» **Task details**
Look through the entries that follow and return each line that has the string "wall".

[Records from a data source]

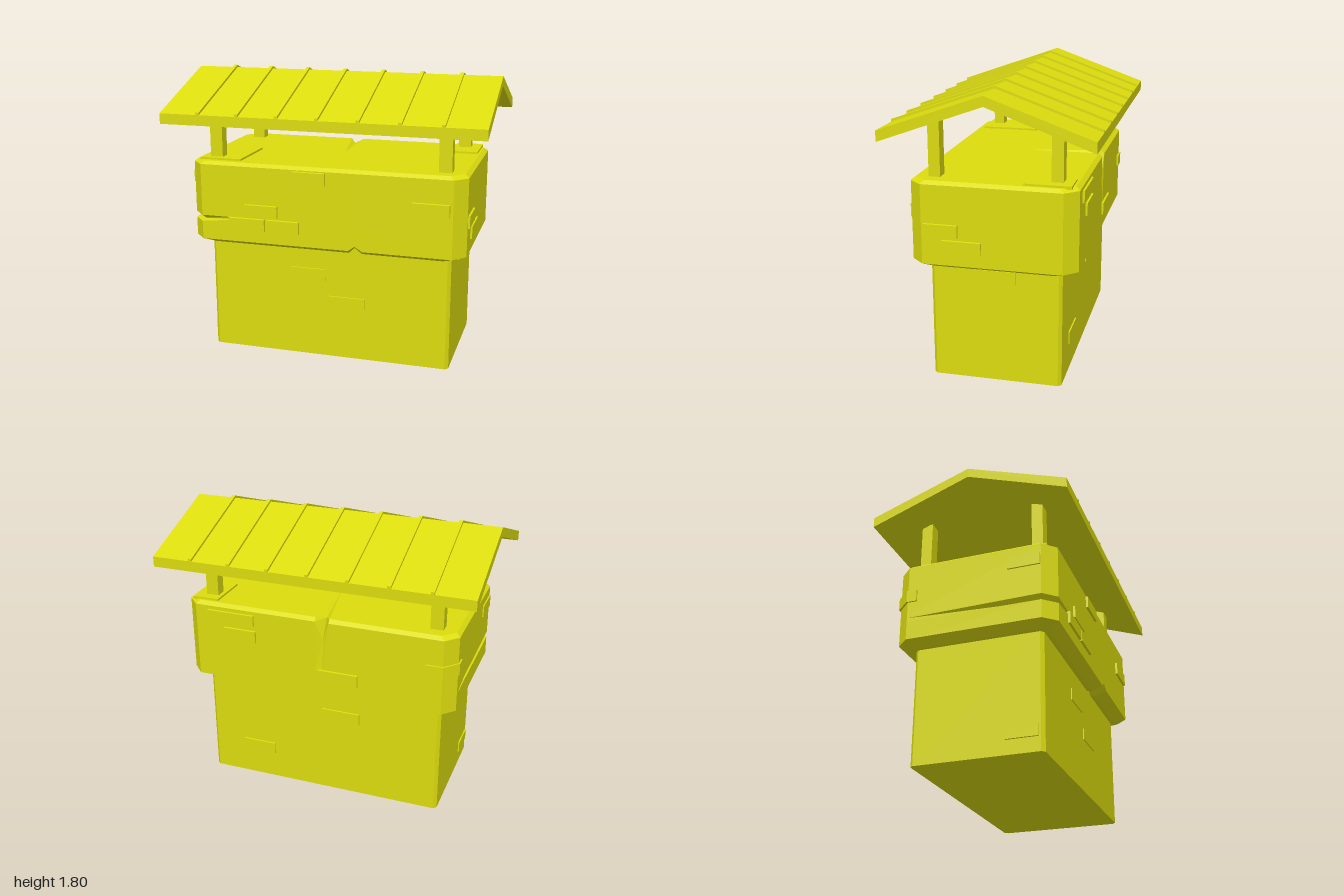
import * as THREE from 'three';

export function createModel() {
  const model = new THREE.Group();
  const yellow = new THREE.MeshStandardMaterial({ color: 0xdcdc0e, flatShading: true });
  yellow.name = 'yellow';

  function add(name, geometry, x = 0, y = 0, z = 0, parent = model) {
    const mesh = new THREE.Mesh(geometry, yellow);
    mesh.name = name;
    mesh.position.set(x, y, z);
    parent.add(mesh);
    return mesh;
  }

  // Closed solid from stacked rings of [x, y, z] points
  function loft(rings) {
    const pos = [];
    const tri = (a, b, c) => pos.push(...a, ...b, ...c);
    const n = rings[0].length;
    const last = rings[rings.length - 1];
    for (let i = 0; i < n; i++) {
      const j = (i + 1) % n;
      for (let r = 0; r < rings.length - 1; r++) {
        const lo = rings[r], hi = rings[r + 1];
        tri(lo[i], lo[j], hi[j]);
        tri(lo[i], hi[j], hi[i]);
      }
      tri([0, rings[0][0][1], 0], rings[0][j], rings[0][i]);
      tri([0, last[0][1], 0], last[i], last[j]);
    }
    const g = new THREE.BufferGeometry();
    g.setAttribute('position', new THREE.Float32BufferAttribute(pos, 3));
    g.computeVertexNormals();
    return g;
  }

  // Lower trunk with narrow chamfered corners
  const trunk = [[-0.76, 0.4], [0.76, 0.4], [0.78, 0.38], [0.78, -0.38],
    [0.76, -0.4], [-0.76, -0.4], [-0.78, -0.38], [-0.78, 0.38]];
  add('trunk', loft([0, 0.74].map(y => trunk.map(([x, z]) => [x, y, z]))));

  // Wide upper block: bevelled above and below, with chipped edges
  const outline = [[-0.8, 0.5], [-0.58, 0.5], [0.16, 0.5], [0.2, 0.5], [0.25, 0.5], [0.8, 0.5],
    [0.875, 0.42], [0.875, -0.42], [0.8, -0.5], [0, -0.5], [-0.05, -0.5], [-0.09, -0.5],
    [-0.8, -0.5], [-0.875, -0.42], [-0.875, 0.42]];
  const ring = (y, inset) => outline.map(([x, z]) =>
    [x * (1 - inset / 0.875), y, z * (1 - inset / 0.5)]);
  const rings = [ring(0.72, 0.07), ring(0.755, 0), ring(0.87, 0), ring(0.895, 0),
    ring(0.91, 0), ring(1.24, 0), ring(1.26, 0.025)];
  rings[0][3][1] = 0.755;                       // front notch in the lower edge
  rings[1][3][1] = 0.785;
  rings[3][0] = [-0.79, 0.88, 0.46];            // crack round the front corner
  rings[3][14] = [-0.84, 0.88, 0.41];
  rings[5][10] = [-0.05, 1.12, -0.49];          // back notch in the upper edge
  rings[6][10] = [-0.05, 1.24, -0.42];
  add('upperBlock', loft(rings));

  // Slightly raised slabs on the deck
  add('deckSlab', new THREE.BoxGeometry(0.27, 0.02, 0.38), -0.69, 1.262, 0.25);
  add('deckSlab', new THREE.BoxGeometry(0.17, 0.02, 0.28), 0.75, 1.262, -0.32);

  // Raised bricks: [left, right, bottom, top] along each wall
  function bricks(name, angle, distance, depth, list) {
    const wall = new THREE.Group();
    wall.name = name;
    wall.rotation.y = angle;
    for (const [u0, u1, y0, y1] of list) {
      const w = u1 - u0, h = y1 - y0;
      const g = new THREE.BoxGeometry(w, h, 0.04);
      const p = g.attributes.position;
      for (let i = 0; i < p.count; i++) {
        if (p.getZ(i) < 0) continue;
        p.setXYZ(i, p.getX(i) * (1 - 0.01 / w), p.getY(i) * (1 - 0.01 / h), depth);
      }
      g.computeVertexNormals();
      add('brick', g, (u0 + u1) / 2, (y0 + y1) / 2, distance, wall);
    }
    model.add(wall);
  }
  const H = Math.PI / 2;
  bricks('frontUpperBricks', 0, 0.5, 0.014, [[-0.2, 0.02, 1.15, 1.235], [-0.51, -0.29, 0.92, 1.005],
    [-0.62, -0.375, 0.83, 0.915], [-0.37, -0.15, 0.83, 0.915], [0.55, 0.785, 1.005, 1.095]]);
  bricks('frontLowerBricks', 0, 0.4, 0.006, [[-0.25, -0.01, 0.505, 0.59], [0, 0.245, 0.335, 0.415]]);
  bricks('leftUpperBricks', H, 0.875, 0.012, [[-0.41, -0.195, 0.925, 1.01], [-0.3, -0.055, 0.83, 0.915]]);
  bricks('leftLowerBricks', H, 0.78, 0.006, [[-0.13, 0.125, 0.63, 0.715]]);
  bricks('backUpperBricks', 2 * H, 0.5, 0.012, [[-0.72, -0.4, 1.14, 1.22], [-0.61, -0.39, 1.03, 1.115],
    [0.02, 0.28, 0.84, 0.925]]);
  bricks('backLowerBricks', 2 * H, 0.4, 0.008, [[0, 0.26, 0.51, 0.595], [-0.56, -0.33, 0.175, 0.26]]);
  bricks('rightUpperBricks', -H, 0.875, 0.008, [[0.21, 0.42, 1.1, 1.185]]);
  bricks('rightLowerBricks', -H, 0.78, 0.008, [[0.17, 0.37, 0.085, 0.165]]);

  const polygon = pts => new THREE.Shape(pts.map(([x, y]) => new THREE.Vector2(x, y)));
  const extrude = (pts, depth) =>
    new THREE.ExtrudeGeometry(polygon(pts), { depth, bevelEnabled: false });

  // Brick wrapping the back corner
  const corner = extrude([[-0.7, 0.48], [-0.7, 0.512], [-0.805, 0.512], [-0.885, 0.425],
    [-0.885, 0.36], [-0.85, 0.36]], 0.075);
  corner.rotateX(-H);
  add('cornerBrick', corner, 0, 1.0, 0);

  // Roof posts
  for (const x of [-0.73, 0.73]) for (const z of [-0.365, 0.365]) {
    add('post', new THREE.BoxGeometry(0.08, 0.37, 0.07), x, 1.42, z);
  }

  // Gabled roof with raised seams
  const gable = (ridge, eave, under, width) => extrude([[0, ridge], [-0.622, eave], [-0.622, under],
    [0, under + 0.225], [0.622, under], [0.622, eave]], width).translate(0, 0, -width / 2).rotateY(H);
  add('roof', gable(1.79, 1.57, 1.505, 2));
  for (let i = -3; i <= 3; i++) {
    add('roofSeam', gable(1.805, 1.585, 1.55, 0.022), i * 0.25);
  }

  return model;
}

» **Answer**
  // Raised bricks: [left, right, bottom, top] along each wall
    const wall = new THREE.Group();
    wall.name = name;
    wall.rotation.y = angle;
      add('brick', g, (u0 + u1) / 2, (y0 + y1) / 2, distance, wall);
    model.add(wall);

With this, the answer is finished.